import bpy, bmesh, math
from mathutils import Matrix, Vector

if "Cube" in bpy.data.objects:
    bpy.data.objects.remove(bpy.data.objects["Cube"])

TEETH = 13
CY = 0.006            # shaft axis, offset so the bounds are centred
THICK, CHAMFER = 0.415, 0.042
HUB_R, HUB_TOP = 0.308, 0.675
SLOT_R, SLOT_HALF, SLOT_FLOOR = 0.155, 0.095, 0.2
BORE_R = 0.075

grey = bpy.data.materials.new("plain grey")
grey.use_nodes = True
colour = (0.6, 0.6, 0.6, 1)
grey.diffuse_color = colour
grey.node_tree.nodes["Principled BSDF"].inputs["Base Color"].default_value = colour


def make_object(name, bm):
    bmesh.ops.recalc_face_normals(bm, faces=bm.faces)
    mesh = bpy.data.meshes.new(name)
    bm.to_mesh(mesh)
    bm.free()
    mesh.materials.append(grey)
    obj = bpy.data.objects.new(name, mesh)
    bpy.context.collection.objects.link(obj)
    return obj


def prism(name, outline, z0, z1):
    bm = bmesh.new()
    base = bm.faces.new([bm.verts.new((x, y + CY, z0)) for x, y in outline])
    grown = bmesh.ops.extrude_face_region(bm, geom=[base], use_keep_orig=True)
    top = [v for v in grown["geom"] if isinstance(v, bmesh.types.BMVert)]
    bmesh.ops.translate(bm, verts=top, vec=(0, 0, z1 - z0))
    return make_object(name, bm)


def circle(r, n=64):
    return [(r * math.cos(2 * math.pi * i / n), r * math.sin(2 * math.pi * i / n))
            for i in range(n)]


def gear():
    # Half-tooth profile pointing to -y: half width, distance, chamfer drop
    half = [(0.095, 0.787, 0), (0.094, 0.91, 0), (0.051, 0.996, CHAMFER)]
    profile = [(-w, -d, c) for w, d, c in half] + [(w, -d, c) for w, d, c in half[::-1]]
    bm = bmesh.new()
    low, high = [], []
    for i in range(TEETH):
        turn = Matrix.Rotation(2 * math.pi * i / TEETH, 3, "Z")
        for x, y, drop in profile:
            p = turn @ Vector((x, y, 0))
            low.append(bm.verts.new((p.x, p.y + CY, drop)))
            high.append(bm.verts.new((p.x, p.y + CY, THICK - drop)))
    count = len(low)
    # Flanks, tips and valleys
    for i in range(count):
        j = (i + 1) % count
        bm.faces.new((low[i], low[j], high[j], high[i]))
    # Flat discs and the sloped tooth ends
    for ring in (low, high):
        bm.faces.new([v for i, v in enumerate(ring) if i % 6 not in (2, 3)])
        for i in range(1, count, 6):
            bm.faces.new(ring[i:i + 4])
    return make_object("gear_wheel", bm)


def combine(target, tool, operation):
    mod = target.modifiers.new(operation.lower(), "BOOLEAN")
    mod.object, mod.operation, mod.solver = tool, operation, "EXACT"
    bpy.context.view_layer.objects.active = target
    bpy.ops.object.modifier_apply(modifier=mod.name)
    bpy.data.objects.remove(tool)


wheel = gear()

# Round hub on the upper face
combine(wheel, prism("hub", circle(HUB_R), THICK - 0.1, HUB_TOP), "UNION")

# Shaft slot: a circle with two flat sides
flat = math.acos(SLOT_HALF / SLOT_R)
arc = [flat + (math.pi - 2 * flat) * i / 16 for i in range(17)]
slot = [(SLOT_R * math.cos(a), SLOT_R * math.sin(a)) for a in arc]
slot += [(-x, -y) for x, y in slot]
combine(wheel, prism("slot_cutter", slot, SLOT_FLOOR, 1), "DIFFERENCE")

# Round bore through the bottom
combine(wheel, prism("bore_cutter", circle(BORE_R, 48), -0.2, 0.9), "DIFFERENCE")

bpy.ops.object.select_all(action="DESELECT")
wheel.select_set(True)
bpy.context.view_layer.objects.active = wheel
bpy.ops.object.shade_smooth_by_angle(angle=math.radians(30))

**What is needed**:
Would you filter the records and copy out each line containing "bmesh"?

**Task output**:
import bpy, bmesh, math
    bmesh.ops.recalc_face_normals(bm, faces=bm.faces)
    bm = bmesh.new()
    grown = bmesh.ops.extrude_face_region(bm, geom=[base], use_keep_orig=True)
    top = [v for v in grown["geom"] if isinstance(v, bmesh.types.BMVert)]
    bmesh.ops.translate(bm, verts=top, vec=(0, 0, z1 - z0))
    bm = bmesh.new()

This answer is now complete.